The existence of major palaces is evidence for states large enough to require administrative centers, but their number implies that government was largely decentralized.
Evans regarded the size of Knossos as proof that its king exercised suzerainty over the whole island.
This theory is reinforced by the marked similarity in plan and construction of all the palaces. Yet this implies no more than a common architectural and artistic tradition.
The existence of administrative records outside the main center shows that the other palaces had a measure of independence. Some kind of federal organization may have existed. Palaces and luxurious houses imply a king and an aristocracy.
A fresco from Thera depicting a fleet shows high officials in colored robes seated on the deck of the richly decorated flagship.
The bulk of the population were obviously employed in agricultural pursuits, and a small class of craftsmen would have been needed to provide luxury goods.
Evidence for overseas contacts comes from the Minoan pottery found in many parts of the eastern Mediterranean.Whether the pottery itself was traded, or only its contents, is not always clear.
Some of the decorated vessels can only have been exported for their own value, but trade in olive oil, wine, and perfumes was likely.

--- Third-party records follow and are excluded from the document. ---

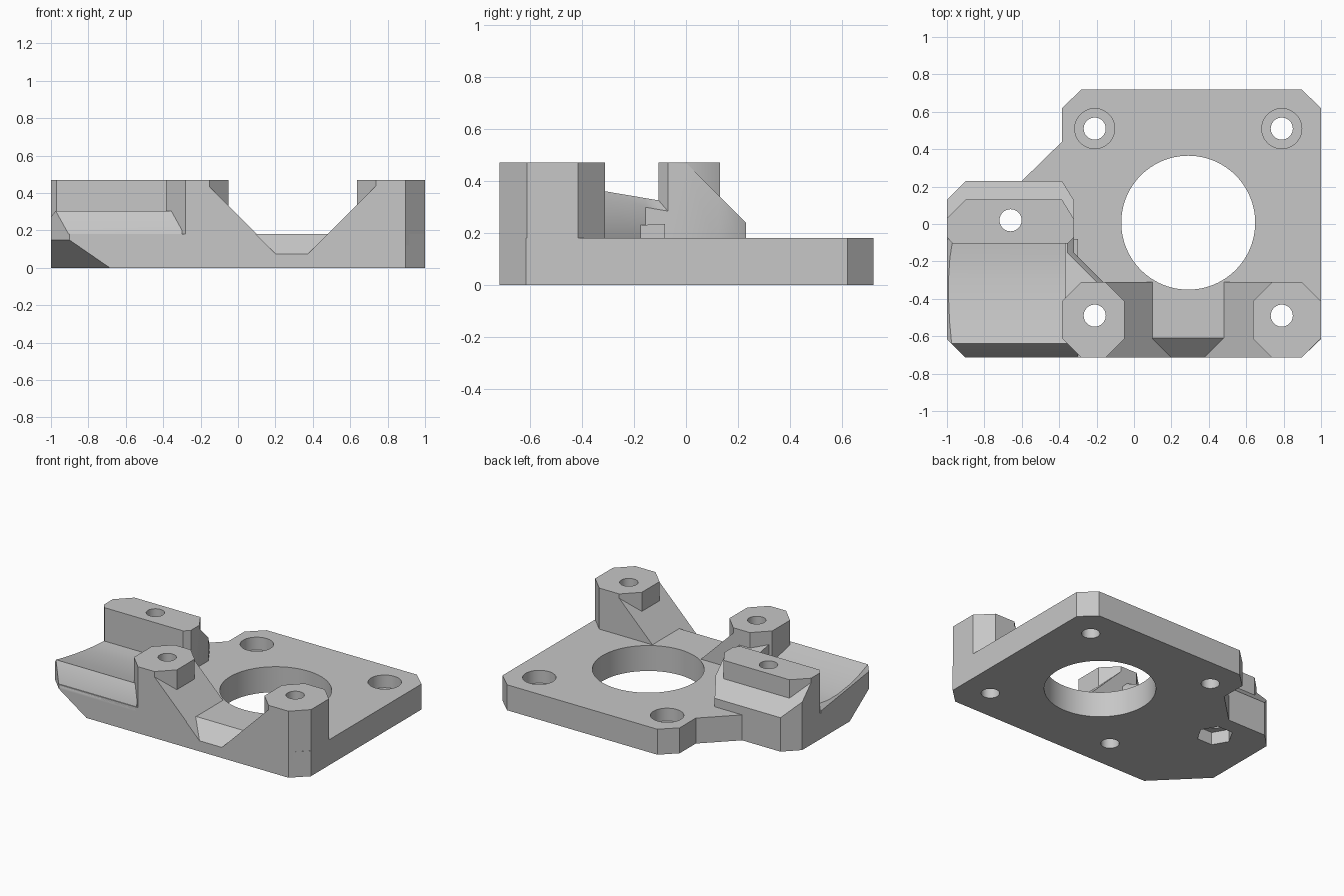
import bpy, bmesh, math
from mathutils import Vector

cube = bpy.data.objects.get("Cube")
if cube:
    bpy.data.objects.remove(cube, do_unlink=True)

grey = bpy.data.materials.new("light grey plastic")
grey.use_nodes = True
grey.diffuse_color = (0.57, 0.57, 0.57, 1)
grey.node_tree.nodes["Principled BSDF"].inputs["Base Color"].default_value = (0.57, 0.57, 0.57, 1)


def loft(name, rings, cuts=()):
    """Solid through matching rings of points, trimmed by (point, outward normal) planes."""
    bm = bmesh.new()
    loops = [[bm.verts.new(p) for p in ring] for ring in rings]
    n = len(loops[0])
    for low, high in zip(loops, loops[1:]):
        for i in range(n):
            j = (i + 1) % n
            bm.faces.new((low[i], low[j], high[j], high[i]))
    bm.faces.new(loops[0])
    bm.faces.new(loops[-1])
    for point, normal in cuts:
        geom = bm.verts[:] + bm.edges[:] + bm.faces[:]
        bmesh.ops.bisect_plane(bm, geom=geom, plane_co=point,
                               plane_no=Vector(normal).normalized(), clear_outer=True)
        bmesh.ops.holes_fill(bm, edges=[e for e in bm.edges if e.is_boundary])
    bmesh.ops.recalc_face_normals(bm, faces=bm.faces[:])
    mesh = bpy.data.meshes.new(name)
    bm.to_mesh(mesh)
    bm.free()
    mesh.materials.append(grey)
    obj = bpy.data.objects.new(name, mesh)
    bpy.context.collection.objects.link(obj)
    return obj


def prism(name, profile, lo, hi, axis="z", cuts=()):
    place = {"x": lambda a, b, t: (t, a, b),
             "y": lambda a, b, t: (a, t, b),
             "z": lambda a, b, t: (a, b, t)}[axis]
    return loft(name, [[place(a, b, t) for a, b in profile] for t in (lo, hi)], cuts)


def circle(x, y, r, n=48, turn=0.0):
    return [(x + r * math.cos(turn + math.tau * i / n),
             y + r * math.sin(turn + math.tau * i / n)) for i in range(n)]


def octagon(x0, x1, y0, y1, c):
    return [(x0 + c, y0), (x1 - c, y0), (x1, y0 + c), (x1, y1 - c),
            (x1 - c, y1), (x0 + c, y1), (x0, y1 - c), (x0, y0 + c)]


def carve(obj, cutters):
    """Subtract the cutters and bake the result."""
    for cutter in cutters:
        mod = obj.modifiers.new("cut", "BOOLEAN")
        mod.operation = "DIFFERENCE"
        mod.solver = "EXACT"
        mod.object = cutter
    graph = bpy.context.evaluated_depsgraph_get()
    baked = bpy.data.meshes.new_from_object(obj.evaluated_get(graph))
    obj.modifiers.clear()
    obj.data = baked


# Base plate with a sloping undercut at its front right corner
outline = [(-0.28, 0.72), (0.895, 0.72), (1, 0.62), (1, -0.615), (0.895, -0.715),
           (-0.9, -0.715), (-1, -0.615), (-1, 0.13), (-0.9, 0.23), (-0.6, 0.23),
           (-0.385, 0.44), (-0.385, 0.62)]
base_plate = prism("base_plate", outline, 0, 0.18,
                   cuts=[((-0.685, -0.715, 0), (-1, -1, -1.45))])

# Front posts and the sloping gussets between them
right_post = prism("front_post_a", octagon(-0.385, -0.05, -0.715, -0.31, 0.103), 0.12, 0.47)
left_post = prism("front_post_b", octagon(0.635, 1, -0.715, -0.31, 0.104), 0.12, 0.47)
gusset_a = prism("gusset_a", [(-0.26, 0.18), (0.1, 0.18), (-0.155, 0.435), (-0.26, 0.435)],
                 -0.715, -0.31, "y")
gusset_b = prism("gusset_b", [(0.87, 0.18), (0.48, 0.18), (0.74, 0.44), (0.87, 0.44)],
                 -0.715, -0.31, "y")

# Clamp block: a wide foot with a sloped back and a narrower head
def block_plan(back):
    return [(-1, back - 0.1), (-0.9, back), (-0.385, back), (-0.32, back - 0.105),
            (-0.32, -0.07), (-0.355, -0.105), (-0.97, -0.105), (-1, -0.07)]


block_foot = prism("clamp_block_foot", block_plan(0.23), 0.12, 0.465,
                   cuts=[((0, 0.23, 0.24), (0, 1, 1))])
block_head = prism("clamp_block_head", block_plan(0.13), 0.12, 0.47)

# Curved saddle in front of the block
saddle = prism("saddle",
               [(-0.715, 0.15), (-0.715, 0.17), (-0.64, 0.305), (-0.52, 0.275),
                (-0.4, 0.252), (-0.28, 0.236), (-0.18, 0.23), (-0.08, 0.235), (-0.08, 0.15)],
               -1, -0.3, "x",
               cuts=[((-0.9, -0.715, 0), (-1, -1, 0)),
                     ((-0.975, -0.64, 0.305), (-1.2, 0.139, 1))])

# Bevelled rim closing the inner end of the saddle
rim_plan = [(-0.37, -0.07), (-0.32, -0.07), (-0.32, -0.155), (-0.165, -0.31),
            (-0.165, -0.42), (-0.37, -0.42)]
slope = lambda y: 0.325 - 0.17 * (y + 0.31)
loft("saddle_rim", [
    [(x, y, 0.15) for x, y in rim_plan],
    [(x, y, slope(y)) for x, y in rim_plan],
    [(x - (0.035 if x > -0.35 else 0), y, slope(y) + 0.035) for x, y in rim_plan]])

# Cutters: bore, screw holes, counterbores, nut trap and front notch
cutters = []


def cutter(*args):
    obj = prism(*args)
    obj.hide_render = True
    cutters.append(obj)
    return obj


bore = cutter("bore_cutter", circle(0.29, 0.007, 0.358, 96), -0.1, 0.6)
screws = {(x, y): cutter("screw_cutter", circle(x, y, 0.059), -0.1, 0.6)
          for x, y in [(-0.21, -0.49), (0.79, -0.49), (-0.21, 0.51), (0.79, 0.51), (-0.66, 0.02)]}
recesses = [cutter("recess_cutter", circle(x, 0.51, 0.107), 0.09, 0.6) for x in (-0.21, 0.79)]
nut_trap = cutter("nut_cutter", circle(-0.66, 0.02, 0.118, 6), -0.1, 0.09)
notch = loft("notch_cutter", [
    [(0.21 - d, -0.9, 0.065 + d), (0.365 + d, -0.9, 0.065 + d),
     (0.365 + d, -0.725 + d, 0.065 + d), (0.21 - d, -0.725 + d, 0.065 + d)]
    for d in (0, 0.135)])
notch.hide_render = True
cutters.append(notch)

carve(base_plate, [bore, *screws.values(), *recesses, nut_trap, notch])
for part in (right_post, gusset_a):
    carve(part, [screws[(-0.21, -0.49)]])
for part in (left_post, gusset_b):
    carve(part, [screws[(0.79, -0.49)]])
for part in (block_foot, block_head):
    carve(part, [screws[(-0.66, 0.02)]])
for obj in cutters:
    bpy.data.objects.remove(obj, do_unlink=True)

# Smooth round walls, keep machined edges crisp
bpy.ops.object.select_all(action="DESELECT")
for obj in bpy.context.collection.objects:
    if obj.type == "MESH":
        obj.select_set(True)
        bpy.context.view_layer.objects.active = obj
bpy.ops.object.shade_smooth_by_angle(angle=math.radians(35))
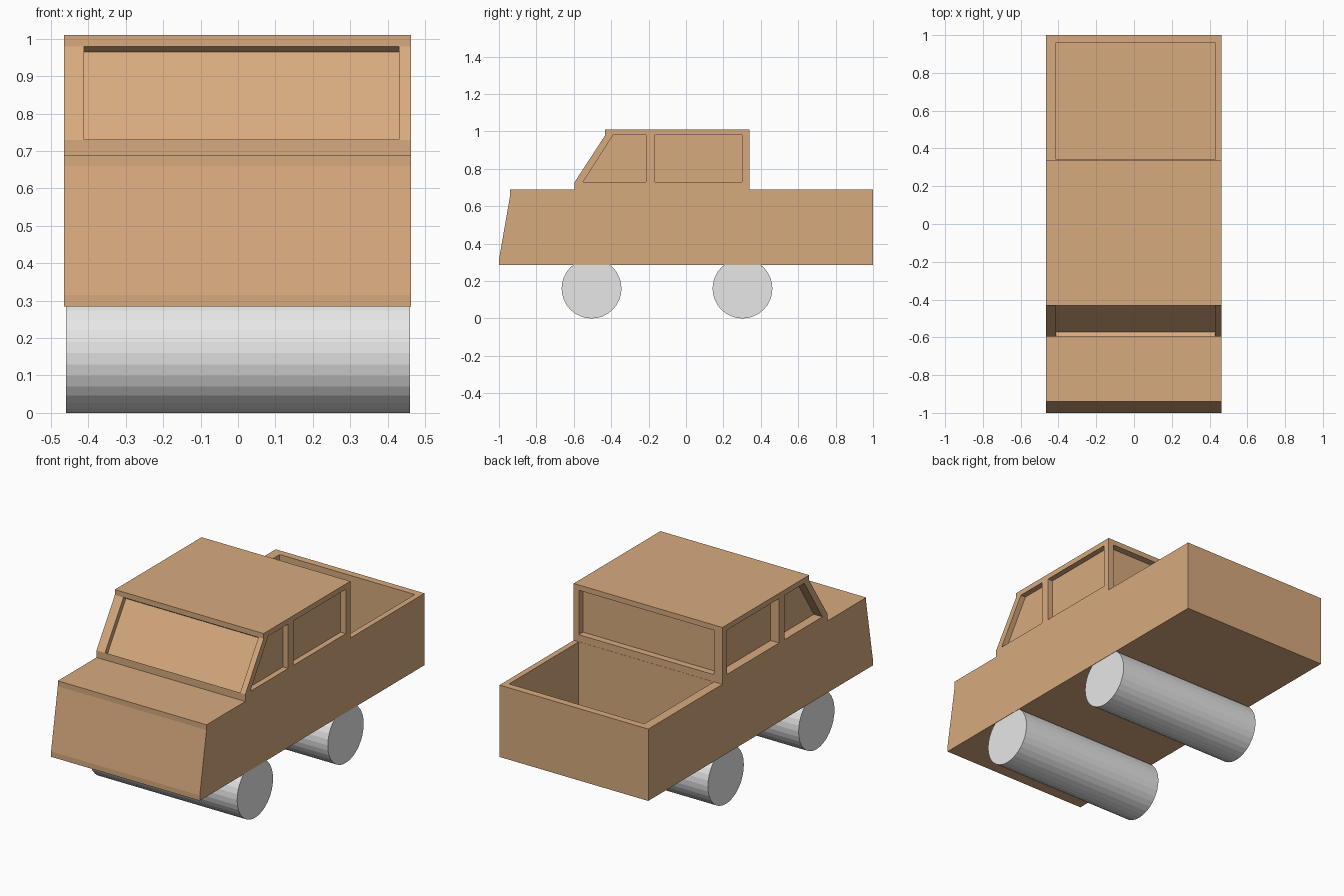
import bpy, bmesh, math
from mathutils import Matrix

if "Cube" in bpy.data.objects:
    bpy.data.objects.remove(bpy.data.objects["Cube"])


def material(name, rgb):
    m = bpy.data.materials.new(name)
    m.diffuse_color = (*rgb, 1)
    m.use_nodes = True
    m.node_tree.nodes["Principled BSDF"].inputs["Base Color"].default_value = m.diffuse_color
    return m


tan = material("tan paint", (0.68, 0.40, 0.21))
grey = material("light grey", (0.8, 0.8, 0.8))


def prism(bm, profile, x0, x1):
    """Extrude a (y, z) profile along x."""
    f = bm.faces.new([bm.verts.new((x0, y, z)) for y, z in profile])
    ext = bmesh.ops.extrude_face_region(bm, geom=[f])["geom"]
    bmesh.ops.translate(bm, vec=(x1 - x0, 0, 0),
                        verts=[v for v in ext if isinstance(v, bmesh.types.BMVert)])


def box_profile(y0, y1, z0, z1):
    return [(y0, z0), (y1, z0), (y1, z1), (y0, z1)]


def finish(bm, name, mat):
    bmesh.ops.recalc_face_normals(bm, faces=bm.faces[:])
    me = bpy.data.meshes.new(name)
    bm.to_mesh(me)
    bm.free()
    me.materials.append(mat)
    ob = bpy.data.objects.new(name, me)
    bpy.context.collection.objects.link(ob)
    return ob


# Outer shell and inner wall planes
XL, XR, IL, IR = -0.465, 0.462, -0.412, 0.43

# Body and cab as one side profile
bm = bmesh.new()
prism(bm, [(-1, 0.285), (1, 0.285), (1, 0.69), (0.34, 0.69), (0.34, 1.01),
           (-0.432, 1.01), (-0.432, 0.98), (-0.595, 0.73), (-0.595, 0.69),
           (-0.94, 0.69), (-0.94, 0.66), (-1, 0.315)], XL, XR)
body = finish(bm, "truck_body", tan)

# Cutter with all recesses
bm = bmesh.new()
prism(bm, box_profile(0.341, 0.96, 0.32, 0.71), IL, IR)      # cargo bed
prism(bm, box_profile(0.302, 0.40, 0.73, 0.98), IL, IR)      # rear window
ny, nz, d, out = 0.838, -0.546, 0.027, 0.06                  # windshield, cut square to its slope
lo, hi = (-0.595, 0.731), (-0.432, 0.98)
prism(bm, [(lo[0] - out * ny, lo[1] - out * nz), (lo[0] + d * ny, lo[1] + d * nz),
           (hi[0] + d * ny, hi[1] + d * nz), (hi[0] - out * ny, hi[1] - out * nz)], IL, IR)
side_windows = [[(-0.55, 0.73), (-0.213, 0.73), (-0.213, 0.98), (-0.39, 0.98)],
                box_profile(-0.165, 0.30, 0.73, 0.98)]
for profile in side_windows:
    prism(bm, profile, XL - 0.1, IL)
    prism(bm, profile, IR, XR + 0.1)
cutter = finish(bm, "recess_cutter", tan)
cutter.hide_render = True

mod = body.modifiers.new("recesses", "BOOLEAN")
mod.operation = "DIFFERENCE"
mod.solver = "EXACT"
mod.object = cutter
bpy.context.view_layer.objects.active = body
bpy.ops.object.modifier_apply(modifier=mod.name)
bpy.data.objects.remove(cutter)

# Full-width roller wheels
for name, y in (("front_roller", -0.505), ("rear_roller", 0.302)):
    bm = bmesh.new()
    bmesh.ops.create_cone(bm, cap_ends=True, segments=32, radius1=0.16, radius2=0.16, depth=0.92,
                          matrix=Matrix.Translation((0, y, 0.16)) @ Matrix.Rotation(math.pi / 2, 4, "Y"))
    finish(bm, name, grey)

Crete has poor mineral resources, and metals must have been mainly imported.
On the other hand, timber, which is now scarce, may well have been plentiful. Luxury goods such as gold and ivory were imported.
It can be proved that the raw material for some of the stone vessels made in Crete was brought from the mainland.